### EXERCISE
Every line of the records that holds the word "range" should be copied out.

(Records contained in a dataset)
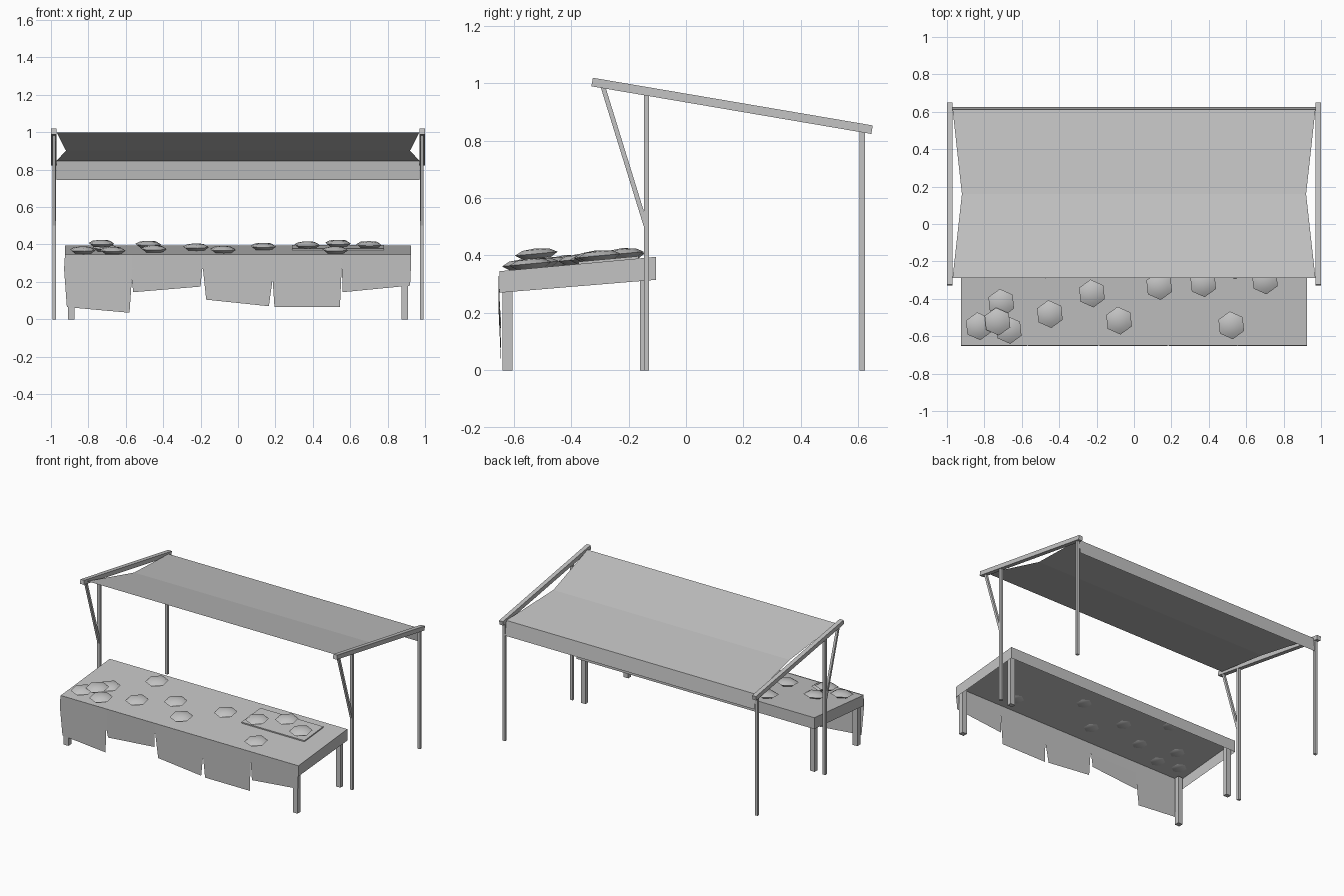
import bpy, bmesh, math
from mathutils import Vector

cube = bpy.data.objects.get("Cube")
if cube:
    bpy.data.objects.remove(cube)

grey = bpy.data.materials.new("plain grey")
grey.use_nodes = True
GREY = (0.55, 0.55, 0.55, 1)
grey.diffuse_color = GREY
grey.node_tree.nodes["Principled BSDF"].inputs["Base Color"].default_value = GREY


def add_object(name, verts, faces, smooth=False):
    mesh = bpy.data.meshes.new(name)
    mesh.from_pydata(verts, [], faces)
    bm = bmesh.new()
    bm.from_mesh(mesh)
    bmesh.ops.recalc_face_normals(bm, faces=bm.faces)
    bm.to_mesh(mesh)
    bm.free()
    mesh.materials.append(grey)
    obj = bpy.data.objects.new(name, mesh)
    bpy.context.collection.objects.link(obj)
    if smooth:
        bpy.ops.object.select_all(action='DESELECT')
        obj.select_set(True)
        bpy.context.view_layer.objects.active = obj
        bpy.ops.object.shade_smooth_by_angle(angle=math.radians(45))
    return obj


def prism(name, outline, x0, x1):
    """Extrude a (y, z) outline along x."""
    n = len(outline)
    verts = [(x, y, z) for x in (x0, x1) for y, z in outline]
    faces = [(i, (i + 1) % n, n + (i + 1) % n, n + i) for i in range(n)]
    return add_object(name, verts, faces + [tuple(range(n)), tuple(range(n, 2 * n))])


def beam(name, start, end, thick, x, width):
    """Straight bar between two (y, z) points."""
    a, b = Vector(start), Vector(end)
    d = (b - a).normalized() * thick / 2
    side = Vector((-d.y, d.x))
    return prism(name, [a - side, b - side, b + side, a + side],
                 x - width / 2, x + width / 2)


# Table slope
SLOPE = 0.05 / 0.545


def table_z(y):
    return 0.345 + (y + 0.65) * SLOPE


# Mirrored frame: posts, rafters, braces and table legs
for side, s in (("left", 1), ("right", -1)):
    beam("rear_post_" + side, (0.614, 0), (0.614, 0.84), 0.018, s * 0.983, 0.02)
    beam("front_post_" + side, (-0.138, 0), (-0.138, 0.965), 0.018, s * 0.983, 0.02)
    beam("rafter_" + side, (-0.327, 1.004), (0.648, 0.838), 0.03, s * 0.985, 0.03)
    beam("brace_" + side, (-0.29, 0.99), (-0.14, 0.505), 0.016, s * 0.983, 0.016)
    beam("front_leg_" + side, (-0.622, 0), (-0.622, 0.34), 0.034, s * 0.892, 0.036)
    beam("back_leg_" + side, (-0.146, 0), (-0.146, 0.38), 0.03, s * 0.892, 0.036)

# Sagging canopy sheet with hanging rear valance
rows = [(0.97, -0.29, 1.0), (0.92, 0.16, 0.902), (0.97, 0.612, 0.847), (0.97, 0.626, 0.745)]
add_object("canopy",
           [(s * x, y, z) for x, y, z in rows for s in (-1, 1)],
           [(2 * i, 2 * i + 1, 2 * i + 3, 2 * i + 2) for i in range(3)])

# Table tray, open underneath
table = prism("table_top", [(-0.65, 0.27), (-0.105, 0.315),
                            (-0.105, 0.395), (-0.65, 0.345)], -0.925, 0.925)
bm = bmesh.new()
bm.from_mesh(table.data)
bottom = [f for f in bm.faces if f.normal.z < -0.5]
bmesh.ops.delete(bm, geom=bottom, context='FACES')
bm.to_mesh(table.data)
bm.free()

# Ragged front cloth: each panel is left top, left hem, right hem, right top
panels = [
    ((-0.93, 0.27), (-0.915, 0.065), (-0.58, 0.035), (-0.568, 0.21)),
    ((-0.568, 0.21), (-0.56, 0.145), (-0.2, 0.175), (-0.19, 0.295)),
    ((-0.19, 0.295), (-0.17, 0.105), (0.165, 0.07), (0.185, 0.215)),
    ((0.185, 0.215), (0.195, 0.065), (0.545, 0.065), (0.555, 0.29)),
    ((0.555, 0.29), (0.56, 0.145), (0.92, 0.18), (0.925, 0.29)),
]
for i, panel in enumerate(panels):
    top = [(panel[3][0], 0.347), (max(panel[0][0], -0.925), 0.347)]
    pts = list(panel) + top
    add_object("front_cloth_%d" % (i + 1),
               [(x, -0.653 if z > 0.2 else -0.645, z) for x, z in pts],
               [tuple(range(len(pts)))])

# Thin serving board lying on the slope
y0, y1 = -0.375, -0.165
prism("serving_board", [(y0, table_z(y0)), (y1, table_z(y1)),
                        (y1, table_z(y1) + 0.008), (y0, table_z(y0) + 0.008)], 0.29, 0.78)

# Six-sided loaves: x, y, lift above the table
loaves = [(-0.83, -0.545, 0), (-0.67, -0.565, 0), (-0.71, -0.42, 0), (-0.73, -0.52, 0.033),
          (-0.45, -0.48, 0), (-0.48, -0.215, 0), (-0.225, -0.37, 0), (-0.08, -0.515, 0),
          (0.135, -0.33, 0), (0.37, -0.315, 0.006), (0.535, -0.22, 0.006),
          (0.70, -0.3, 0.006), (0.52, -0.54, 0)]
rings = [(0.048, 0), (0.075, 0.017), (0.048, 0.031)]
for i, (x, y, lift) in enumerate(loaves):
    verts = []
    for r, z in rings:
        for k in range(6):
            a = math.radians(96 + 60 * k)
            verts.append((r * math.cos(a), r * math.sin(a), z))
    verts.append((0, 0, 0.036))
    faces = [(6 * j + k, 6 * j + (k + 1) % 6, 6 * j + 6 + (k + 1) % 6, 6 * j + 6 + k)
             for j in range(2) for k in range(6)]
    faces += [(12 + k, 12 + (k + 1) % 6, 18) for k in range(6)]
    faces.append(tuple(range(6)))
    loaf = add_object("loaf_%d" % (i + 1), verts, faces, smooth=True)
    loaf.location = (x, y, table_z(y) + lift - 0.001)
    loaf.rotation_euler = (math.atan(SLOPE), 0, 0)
--
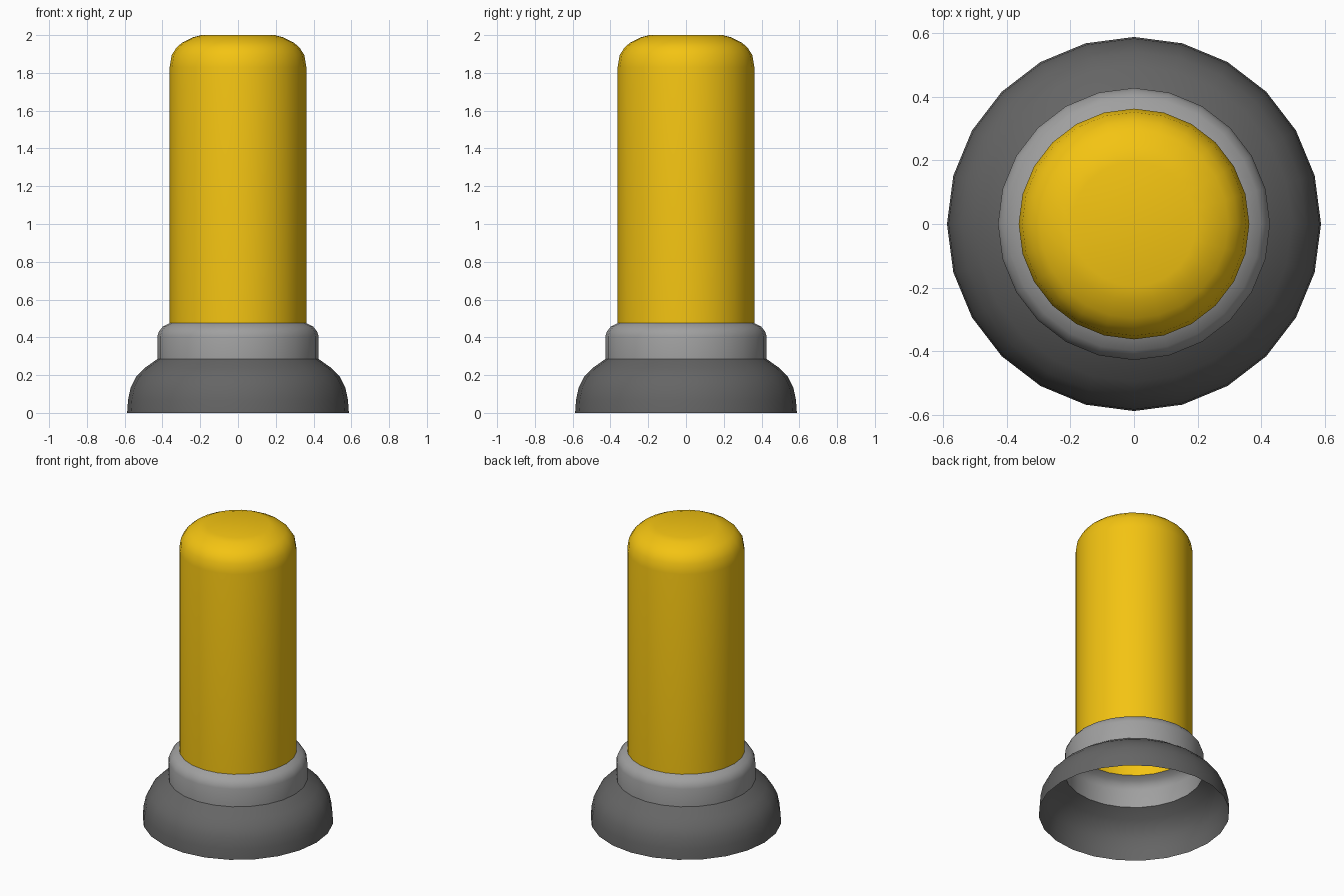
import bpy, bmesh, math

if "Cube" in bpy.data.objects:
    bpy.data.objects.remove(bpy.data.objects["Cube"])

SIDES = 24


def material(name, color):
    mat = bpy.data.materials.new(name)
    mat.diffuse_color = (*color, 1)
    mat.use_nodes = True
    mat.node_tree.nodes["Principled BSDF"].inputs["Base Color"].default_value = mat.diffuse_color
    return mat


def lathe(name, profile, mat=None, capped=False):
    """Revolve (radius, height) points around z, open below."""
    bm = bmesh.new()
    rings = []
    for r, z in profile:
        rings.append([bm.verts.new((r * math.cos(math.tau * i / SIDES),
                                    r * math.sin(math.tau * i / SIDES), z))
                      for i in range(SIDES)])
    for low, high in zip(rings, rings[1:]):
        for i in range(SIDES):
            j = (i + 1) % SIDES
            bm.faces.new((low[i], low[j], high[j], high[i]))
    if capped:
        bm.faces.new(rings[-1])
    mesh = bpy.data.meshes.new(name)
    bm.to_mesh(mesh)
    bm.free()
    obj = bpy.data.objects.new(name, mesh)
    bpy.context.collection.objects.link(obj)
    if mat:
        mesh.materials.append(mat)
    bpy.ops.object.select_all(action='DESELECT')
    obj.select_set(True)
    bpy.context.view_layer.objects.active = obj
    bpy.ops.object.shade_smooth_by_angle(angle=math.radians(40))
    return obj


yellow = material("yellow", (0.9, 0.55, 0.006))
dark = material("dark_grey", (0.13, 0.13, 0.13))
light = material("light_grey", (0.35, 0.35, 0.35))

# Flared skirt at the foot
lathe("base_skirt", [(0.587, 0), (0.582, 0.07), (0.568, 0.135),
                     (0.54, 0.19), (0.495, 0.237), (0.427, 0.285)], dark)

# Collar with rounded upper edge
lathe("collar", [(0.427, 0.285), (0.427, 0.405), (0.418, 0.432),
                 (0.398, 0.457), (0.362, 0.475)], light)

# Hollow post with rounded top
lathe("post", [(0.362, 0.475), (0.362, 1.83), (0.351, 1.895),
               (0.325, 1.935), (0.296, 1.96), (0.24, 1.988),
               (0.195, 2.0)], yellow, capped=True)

### OUTPUT OF THE TASK
    faces = [(i, (i + 1) % n, n + (i + 1) % n, n + i) for i in range(n)]
    return add_object(name, verts, faces + [tuple(range(n)), tuple(range(n, 2 * n))])
           [(2 * i, 2 * i + 1, 2 * i + 3, 2 * i + 2) for i in range(3)])
               [tuple(range(len(pts)))])
        for k in range(6):
             for j in range(2) for k in range(6)]
    faces += [(12 + k, 12 + (k + 1) % 6, 18) for k in range(6)]
    faces.append(tuple(range(6)))
                      for i in range(SIDES)])
        for i in range(SIDES):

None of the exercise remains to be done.